RH: Well, creators are very sensitive people, right? Perhaps what you’re seeing now is the next generation that collaborate easily across different mediums. For an older generation that wasn’t really the norm at first, we were very protective of our craft. But creators who are now in their ‘40s or ‘50s, did open themselves up to this interdisciplinary, collaborative approach. Conversely, guys like Raf and Rick Owens have always been influenced by music.
For me quite often it’s really inspiring to see an interesting silhouette, and I think, “Fuck, that silhouette is like what I hear or see in my head when I’m thinking about music.” And fashion has done that for me as much as contemporary art. I’m a big fan of artists like Anish Kapoor, Dan Flavin, and Rothko. I used to, especially in the ‘90s, go to these shows and see a beautiful piece that gave me a physical way to understand what I’m trying to do with high-hats and beats.

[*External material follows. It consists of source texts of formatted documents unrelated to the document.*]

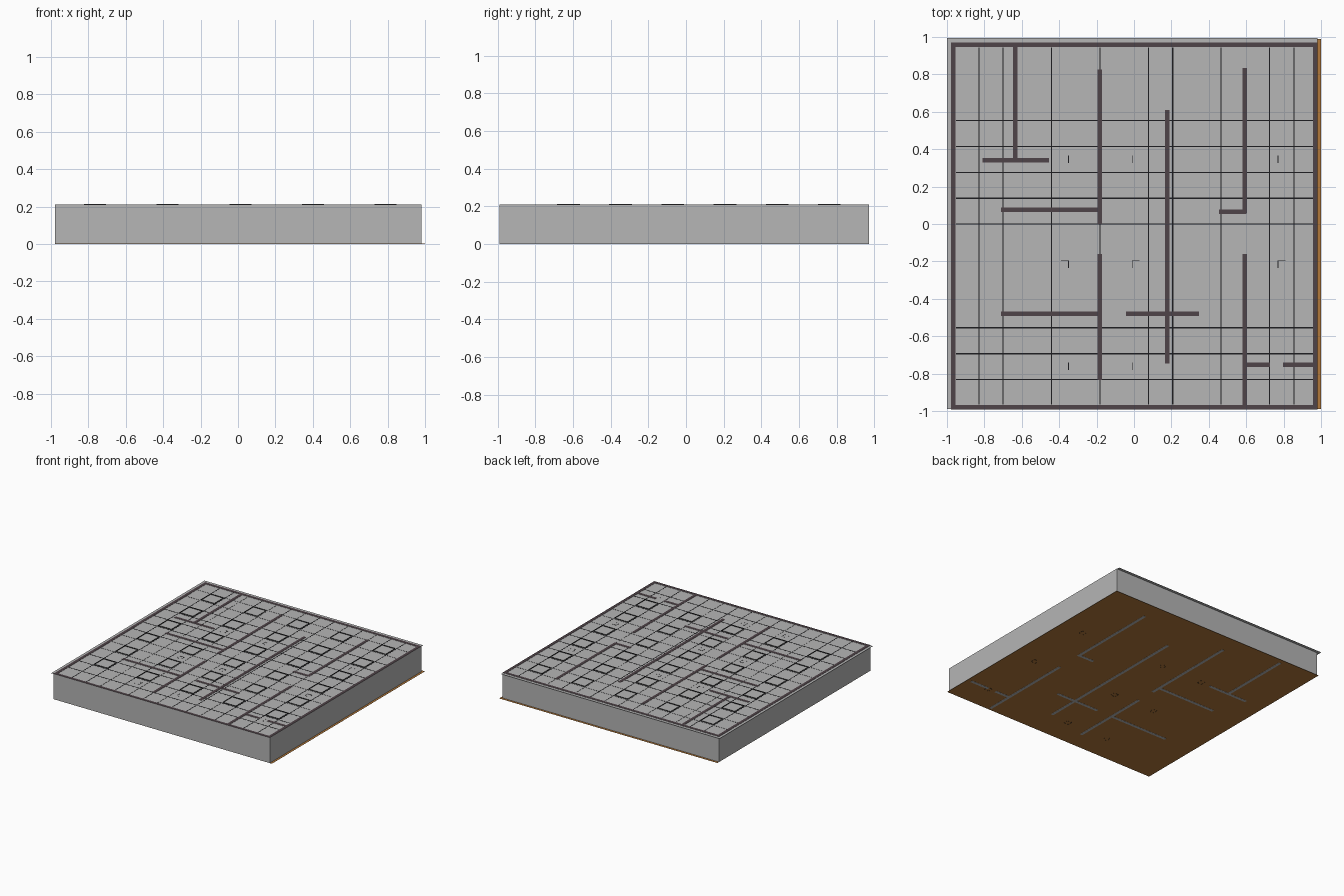
import bpy, bmesh

if "Cube" in bpy.data.objects:
    bpy.data.objects.remove(bpy.data.objects["Cube"])


def material(name, rgb):
    m = bpy.data.materials.new(name)
    m.diffuse_color = (*rgb, 1)
    m.use_nodes = True
    m.node_tree.nodes["Principled BSDF"].inputs["Base Color"].default_value = m.diffuse_color
    return m


GREY = material("wall grey", (0.465, 0.465, 0.465))
PLUM = material("wall top plum", (0.078, 0.056, 0.065))
BROWN = material("floor brown", (0.45, 0.19, 0.043))
BLACK = material("frame black", (0.012, 0.012, 0.014))


def build(name, boxes, mats, rule=None, drop_caps=False):
    """One object from boxes (x0, x1, y0, y1, z0, z1); rule(normal) picks the material."""
    bm = bmesh.new()
    for x0, x1, y0, y1, z0, z1 in boxes:
        verts = bmesh.ops.create_cube(bm, size=1)["verts"]
        for v in verts:
            v.co.x = x0 if v.co.x < 0 else x1
            v.co.y = y0 if v.co.y < 0 else y1
            v.co.z = z0 if v.co.z < 0 else z1
    bm.normal_update()
    if drop_caps:
        caps = [f for f in bm.faces if abs(f.normal.z) > 0.5]
        bmesh.ops.delete(bm, geom=caps, context="FACES")
    if rule:
        for f in bm.faces:
            f.material_index = rule(f.normal)
    mesh = bpy.data.meshes.new(name)
    bm.to_mesh(mesh)
    bm.free()
    for m in mats:
        mesh.materials.append(m)
    ob = bpy.data.objects.new(name, mesh)
    bpy.context.collection.objects.link(ob)
    return ob


def top_only(n):
    return 1 if n.z > 0.5 else 0


T = 0.024          # wall thickness
CEIL = 0.2085      # ceiling surface
TOP = 0.2105       # wall tops
X0, X1, Y0, Y1 = -0.978, 0.982, -0.991, 0.971

# floor and ceiling sheets, each sticking out a little past the walls
build("floor", [(-0.978, 1.0, -0.99, 0.99, 0.001, 0.002)], [BROWN])
build("ceiling", [(-1.0, 0.98, -0.99, 0.995, CEIL - 0.001, CEIL)], [GREY])

# outer walls
build("outer_walls", [
    (X0, X1, Y0, Y0 + T, 0.002, TOP),
    (X0, X1, Y1 - T, Y1, 0.002, TOP),
    (X0, X0 + T, Y0 + T, Y1 - T, 0.002, TOP),
    (X1 - T, X1, Y0 + T, Y1 - T, 0.002, TOP),
], [GREY, PLUM], top_only)

# partitions running front to back: x, y start, y end
ALONG_Y = [(-0.636, 0.345, 0.95), (-0.182, 0.0, 0.825), (0.178, -0.745, 0.61),
           (0.593, 0.055, 0.835), (-0.182, -0.835, -0.16), (0.593, -0.97, -0.16)]
# partitions running side to side: y, x start, x end
ALONG_X = [(0.342, -0.81, -0.455), (0.075, -0.71, -0.18), (0.066, 0.455, 0.60),
           (-0.479, -0.71, -0.18), (-0.479, -0.043, 0.347),
           (-0.752, 0.60, 0.727), (-0.752, 0.797, 0.965)]
h = T / 2
build("partitions_lengthwise", [(x - h, x + h, a, b, 0, TOP) for x, a, b in ALONG_Y],
      [GREY, PLUM], top_only)
build("partitions_crosswise", [(a, b, y - h, y + h, 0, TOP - 0.0003) for y, a, b in ALONG_X],
      [GREY, PLUM], top_only)

# ceiling grid: cells 0.1295 x 0.1385, some flat bars and the rest upright fins
CX, CY = 0.1295, 0.1385
GX = [-0.829 + CX * i for i in range(14)]
GY = [-0.832 + CY * i for i in range(13)]
FLAT_X = {0, 1, 3, 5, 7, 8, 10, 12, 13}
FLAT_Y = {0, 1, 2, 6, 7, 8, 9, 10}
flat, fins = [], []
for i, x in enumerate(GX):
    w, group = (0.003, flat) if i in FLAT_X else (0.0004, fins)
    group.append((x - w, x + w, -0.965, 0.945, CEIL - 0.0005, CEIL + 0.0008))
for i, y in enumerate(GY):
    w, group = (0.003, flat) if i in FLAT_Y else (0.0004, fins)
    group.append((-0.953, 0.957, y - w, y + w, CEIL - 0.0005, CEIL + 0.0009))
build("ceiling_grid_bars", flat, [BLACK])
build("ceiling_grid_fins", fins, [BLACK], drop_caps=True)

# light fixtures: open upright frames in every third column and second row
g = 0.006
build("light_frames", [
    (GX[i] + g, GX[i] + CX - g, GY[j] + g + 0.003, GY[j] + CY - g - 0.003, CEIL - 0.002, 0.2135)
    for i in range(0, 13, 3) for j in range(1, 12, 2)], [BLACK], drop_caps=True)

# hollow columns on a 3 x 3 layout, with dark edge marks where they meet the ceiling
columns, marks = [], []
for x, side in ((-0.37, 1), (0.01, -1), (0.79, -1)):
    for y in (0.345, -0.215, -0.76):
        columns.append((x - 0.02, x + 0.02, y - 0.02, y + 0.02, 0, CEIL + 0.0004))
        if (x, y) != (0.79, -0.76):
            e = x + side * 0.02
            marks.append((e - 0.002, e + 0.002, y - 0.02, y + 0.02, CEIL, CEIL + 0.001))
        if y == -0.215:
            marks.append((x - 0.02, x + 0.02, y + 0.016, y + 0.02, CEIL, CEIL + 0.0012))
build("columns", columns, [BLACK], drop_caps=True)
build("column_marks", marks, [BLACK])
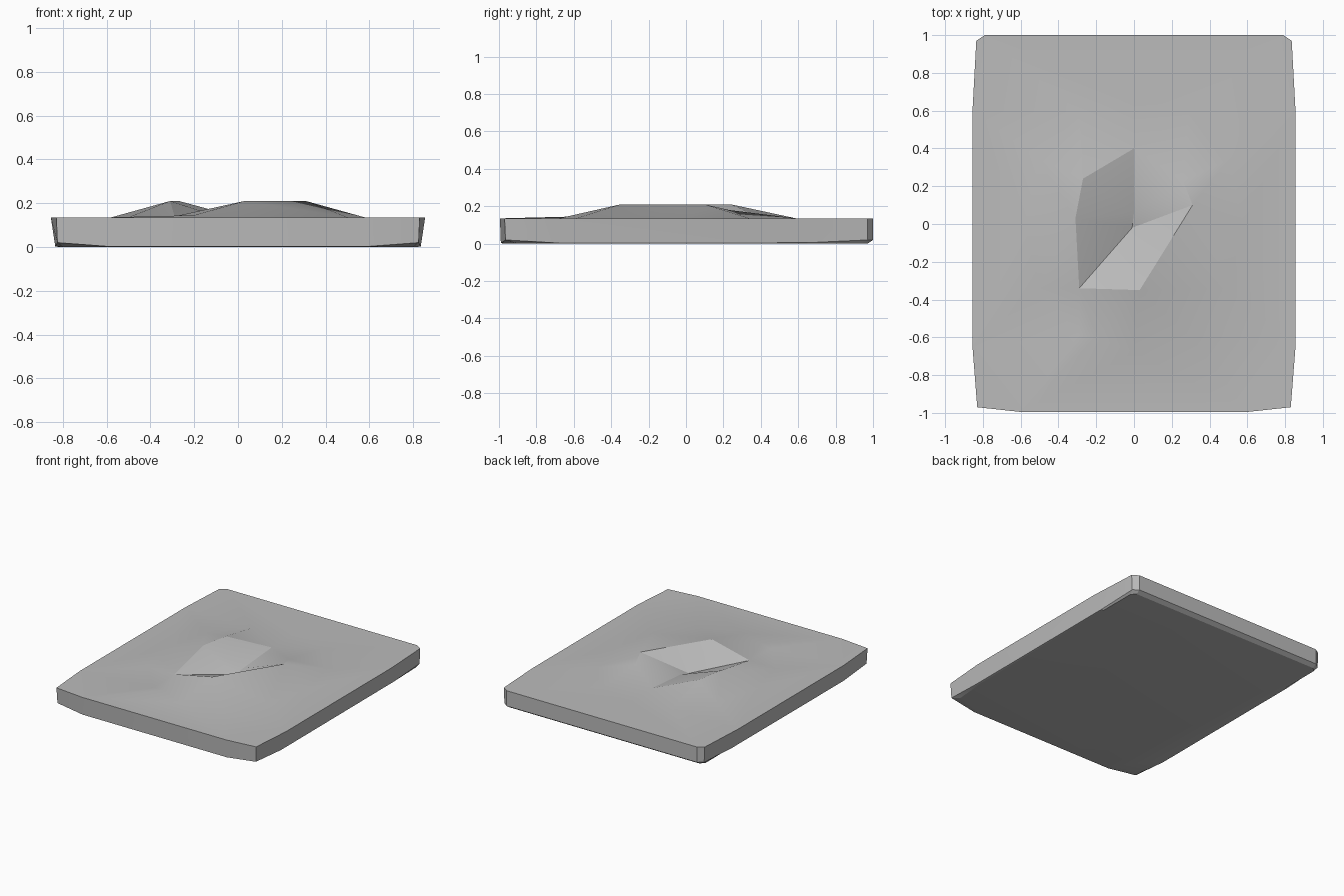
import bpy
import bmesh
import math
from mathutils import Vector
from mathutils.geometry import delaunay_2d_cdt

cube = bpy.data.objects.get("Cube")
if cube:
    bpy.data.objects.remove(cube, do_unlink=True)

RIM = 0.135

# One stone colour for the whole slab
stone = bpy.data.materials.new("stone_grey")
stone.use_nodes = True
grey = (0.5, 0.5, 0.5, 1)
stone.diffuse_color = grey
stone.node_tree.nodes["Principled BSDF"].inputs["Base Color"].default_value = grey


def mirrored(half):
    """Close a right-hand outline by mirroring it across x."""
    return half + [(-x, y, z) for x, y, z in reversed(half)]


# Outlines from front to back: rim, lower edge and floor
rim = mirrored([(0.6, -0.995, RIM), (0.83, -0.97, RIM), (0.855, -0.65, RIM),
                (0.855, 0.6, RIM), (0.835, 0.97, RIM), (0.79, 1, RIM)])
lower = mirrored([(0.6, -0.99, 0.003), (0.825, -0.965, 0.02), (0.835, -0.68, 0.003),
                  (0.835, 0.65, 0.005), (0.83, 0.97, 0.02), (0.79, 1, 0.02)])
floor = mirrored([(0.58, -0.97, 0), (0.8, -0.9, 0), (0.82, -0.66, 0),
                  (0.82, 0.65, 0), (0.82, 0.94, 0), (0.79, 0.97, 0)])

# Key points of the raised swirl on top
swirl = {
    "left_peak": (-0.27, 0.24, 0.21),
    "left_ridge": (-0.31, 0.03, 0.21),
    "left_tail": (-0.29, -0.34, 0.14),
    "right_front": (0.03, -0.35, 0.21),
    "right_peak": (0.31, 0.1, 0.21),
    "right_back": (0.26, 0.23, 0.18),
    "valley_back": (0, 0.4, 0.137),
    "valley_mid": (0, 0.06, 0.11),
    "valley_pit": (-0.01, -0.02, 0.09),
    "front_tail": (-0.2, -0.6, 0.145),
}
creases = [("left_peak", "left_ridge"), ("left_ridge", "left_tail"),
           ("left_tail", "front_tail"), ("front_tail", "right_front"),
           ("left_tail", "right_front"), ("right_front", "right_peak"),
           ("right_peak", "right_back"), ("valley_back", "valley_mid"),
           ("valley_mid", "valley_pit"), ("valley_pit", "left_tail"),
           ("left_peak", "valley_back"), ("valley_pit", "right_peak")]

# Foot of the rise, an oval where the top becomes level
foot = []
for i in range(12):
    a = math.tau * i / 12
    foot.append((0.58 * math.cos(a), 0.68 * math.sin(a), RIM))

# Triangulate the top along its creases
names = list(swirl)
points = rim + foot + list(swirl.values())
start = len(rim) + len(foot)
edges = [(i, (i + 1) % len(rim)) for i in range(len(rim))]
edges += [(start + names.index(a), start + names.index(b)) for a, b in creases]
flat = [Vector(p[:2]) for p in points]
_, _, faces, sources, _, _ = delaunay_2d_cdt(flat, edges, [], 1, 1e-5)

bm = bmesh.new()
top = [bm.verts.new(p) for p in points]
for f in faces:
    bm.faces.new([top[sources[i][0]] for i in f])

# Walls and underside
rings = [top[:len(rim)]] + [[bm.verts.new(p) for p in r] for r in (lower, floor)]
for upper, under in zip(rings, rings[1:]):
    for i in range(len(rim)):
        j = (i + 1) % len(rim)
        bm.faces.new((upper[i], under[i], under[j], upper[j]))
bm.faces.new(rings[-1])
bmesh.ops.recalc_face_normals(bm, faces=bm.faces)

mesh = bpy.data.meshes.new("stone_slab")
bm.to_mesh(mesh)
bm.free()
mesh.materials.append(stone)
slab = bpy.data.objects.new("stone_slab", mesh)
bpy.context.collection.objects.link(slab)
bpy.context.view_layer.objects.active = slab
slab.select_set(True)
bpy.ops.object.shade_smooth_by_angle(angle=math.radians(18))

ER: Today it’s hip-hop that’s considered the main conduit for fashion via music. Why do you think techno has lagged, even though it remains a popular music genre?
RH: Well, hip-hop is a very American phenomenon, especially so in its early days. It came up through the early-era MTV, so it was always very visual and easy to commodify. Whereas electronic music and techno in particular, even though it’s not underground as it once was, it really stayed connected to the underground for a long time, and it remained a very sonic and not a visual medium. It has struggled to find its own visual identity. Even when in the ‘90s I started thinking about fashion and doing more photoshoots, some people were really against that idea. I have used F.U.S.E. and Circuit Breaker as monickers before finally stepping out as Plastikman or Richie Hawtin and having a visual identity.
But, even as we’ve stepped out of the shadows of the clubs, we’ve chosen this basic black uniform that as much as it says, it says nothing. But I think that’s changing with the new generation that I see coming up with a different take on the hard dance techno, they seem to be playing with a wider spectrum of looks. So, there’s a shift. And electronic music has over the last 10 or 15 years become more visual. So I think you’re going to see much more connectivity between techno and fashion going forward.
ER: We live in such a visual culture, it makes sense.
RH: Yes, social media is the main form of communication today. It used to be that we led with the music, so you heard the sound first and had to create the visual image in your head. Now the image is as strong, or even stronger, from the get-go. So now, as I’m working on a new Plastikman record, I need to think about both the sonic and the aesthetic presentation together.
ER: Which other designers would you like to collaborate with?
RH: I don’t want to sound like saying what’s expected of me, but I really hope to do the music when Raf does the men’s collection with Prada. Having seen them in dialogue, I have a feeling it will be a very interesting story. I’ve always, of course, been a huge fan of Rick Owens. What I kind of miss now is that influx of designers doing this deconstructed, drapey, black goth thing, but I feel like the plot has been lost on this. I would love to see something which has classic lines, but with an edge, a monochromatic, functional type of design that I connect to.
Most of my life is traveling and so I think both about how I look and how I can function in the clothes. And these are the questions at the heart of what minimalism is about. The best parts of Rick’s work are that, similar to what was going on with the ‘90s minimalism. I would love something like that, something to make me feel comfortable in representing where I’m going sonically.